to the CoRR activities.
Within the chemical modification of renewable resources work has been
and is being done in several areas.
The group has been heavily involved in the chemical modification of
inulin,the reserve polysaccharide of chicory. Several types of modification
have been studied and have resulted in the production and commercialization
of a bio-based emulsifier being used in the cosmetic industry.
Further, modification of castor oil derived fatty acids is being studied
in order to develop a bio-based building block platform useful for
the chemical industry.
Modification of chitosan, isolated from the exoskeleton of crustaceae,
is being studied in order to increase the anti-fungal and anti-insecticidal
properties of the biopolymer.
Modification of flax fiber has been performed in collaboration with
the industry in order to improve the reinforcing properties of the
flax fiber for composite applications.

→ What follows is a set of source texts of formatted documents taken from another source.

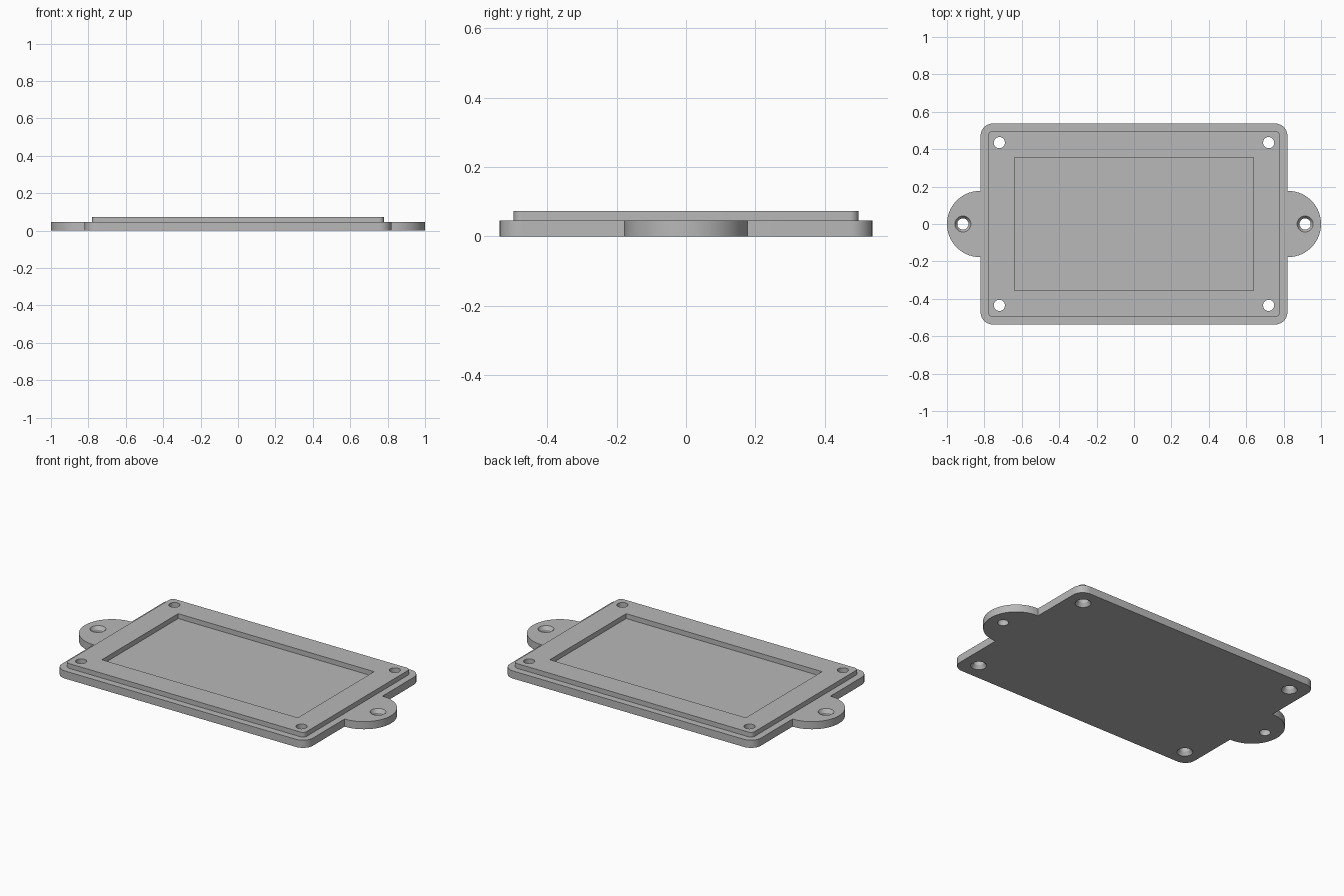
import bpy, bmesh
from math import cos, sin, pi

cube = bpy.data.objects.get("Cube")
if cube:
    bpy.data.objects.remove(cube, do_unlink=True)

PLATE_TOP, LIP_TOP, POCKET_FLOOR = 0.045, 0.073, 0.044
HALF_X, HALF_Y = 0.82, 0.537
EAR_R = 0.177

grey = bpy.data.materials.new("grey plastic")
grey.use_nodes = True
colour = (0.48, 0.48, 0.48, 1)
grey.diffuse_color = colour
grey.node_tree.nodes["Principled BSDF"].inputs["Base Color"].default_value = colour


def arc(cx, cy, r, start, end, steps):
    angles = [start + (end - start) * i / steps for i in range(steps + 1)]
    return [(cx + r * cos(a), cy + r * sin(a)) for a in angles]


def rounded_corner(sx, sy, hx, hy, r, start):
    return arc(sx * (hx - r), sy * (hy - r), r, start, start + pi / 2, 10)


def rounded_rect(hx, hy, r):
    return (rounded_corner(1, 1, hx, hy, r, 0) + rounded_corner(-1, 1, hx, hy, r, pi / 2)
            + rounded_corner(-1, -1, hx, hy, r, pi) + rounded_corner(1, -1, hx, hy, r, 1.5 * pi))


def add_object(name, bm):
    bmesh.ops.recalc_face_normals(bm, faces=bm.faces)
    mesh = bpy.data.meshes.new(name)
    bm.to_mesh(mesh)
    bm.free()
    mesh.materials.append(grey)
    obj = bpy.data.objects.new(name, mesh)
    bpy.context.collection.objects.link(obj)
    return obj


def loft(name, sections):
    """Closed solid through (outline, z) sections with equal point counts."""
    bm = bmesh.new()
    rings = [[bm.verts.new((x, y, z)) for x, y in pts] for pts, z in sections]
    bm.faces.new(rings[0])
    bm.faces.new(rings[-1])
    for low, high in zip(rings, rings[1:]):
        for i in range(len(low)):
            j = (i + 1) % len(low)
            bm.faces.new((low[i], low[j], high[j], high[i]))
    return add_object(name, bm)


def combine(target, tool, operation):
    tool.hide_render = True
    mod = target.modifiers.new(operation.title(), 'BOOLEAN')
    mod.operation, mod.solver, mod.object = operation, 'EXACT', tool
    bpy.context.view_layer.objects.active = target
    bpy.ops.object.modifier_apply(modifier=mod.name)
    bpy.data.objects.remove(tool, do_unlink=True)


def screw_hole(x, y, profile):
    """Cut a round hole following (radius, z) steps."""
    cutter = loft("hole_cutter", [(arc(x, y, r, 0, 2 * pi * 31 / 32, 31), z) for r, z in profile])
    combine(cover, cutter, 'DIFFERENCE')


# Base plate with a mounting ear at each end
ear_x = 1 - EAR_R
corners = [rounded_corner(sx, sy, HALF_X, HALF_Y, 0.065, a)
           for sx, sy, a in ((1, 1, 0), (-1, 1, pi / 2), (-1, -1, pi), (1, -1, 1.5 * pi))]
right_ear = [(HALF_X, -EAR_R)] + arc(ear_x, 0, EAR_R, -pi / 2, pi / 2, 40) + [(HALF_X, EAR_R)]
left_ear = [(-x, -y) for x, y in right_ear]
outline = right_ear + corners[0] + corners[1] + left_ear + corners[2] + corners[3]
cover = loft("cover_plate", [(outline, 0), (outline, PLATE_TOP)])

# Raised lip and its shallow rectangular pocket
lip = rounded_rect(0.78, 0.497, 0.025)
combine(cover, loft("raised_lip", [(lip, 0.02), (lip, LIP_TOP)]), 'UNION')
pocket = [(0.64, 0.356), (-0.64, 0.356), (-0.64, -0.356), (0.64, -0.356)]
combine(cover, loft("pocket_cutter", [(pocket, POCKET_FLOOR), (pocket, 0.1)]), 'DIFFERENCE')

# Corner holes countersunk below, ear holes countersunk above
for sx in (-1, 1):
    for sy in (-1, 1):
        screw_hole(sx * 0.72, sy * 0.435, [(0.05, -0.01), (0.043, 0), (0.03, 0.02), (0.03, 0.1)])
    screw_hole(sx * 0.915, 0, [(0.03, -0.01), (0.03, 0.025), (0.043, PLATE_TOP), (0.05, 0.055)])

# Smooth rounds with crisp edges
bpy.ops.object.select_all(action='DESELECT')
cover.select_set(True)
bpy.context.view_layer.objects.active = cover
bpy.ops.object.shade_smooth_by_angle(angle=0.5)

The group is interested in
general in the transition to a bio-based industry and in dissemination
of information on the use of renewable resources.
A handbook for students has been developed:
Renewable Bioresources, Scope and modification for Non-food applications,
2004, Stevens C.V. with Verhé R. G., Editors, John Wiley &
Sons, Chichester (ISBN 0-470-85446-4).
C. V. Stevens is also series editor of the Series on Renewable Resources
that is now being developed in collaboration with Wiley and is director
of the Center of Renewable Resources of Ghent University.
More information can be found at www.SynBioC.ugent.be
including all references of the published work in this area.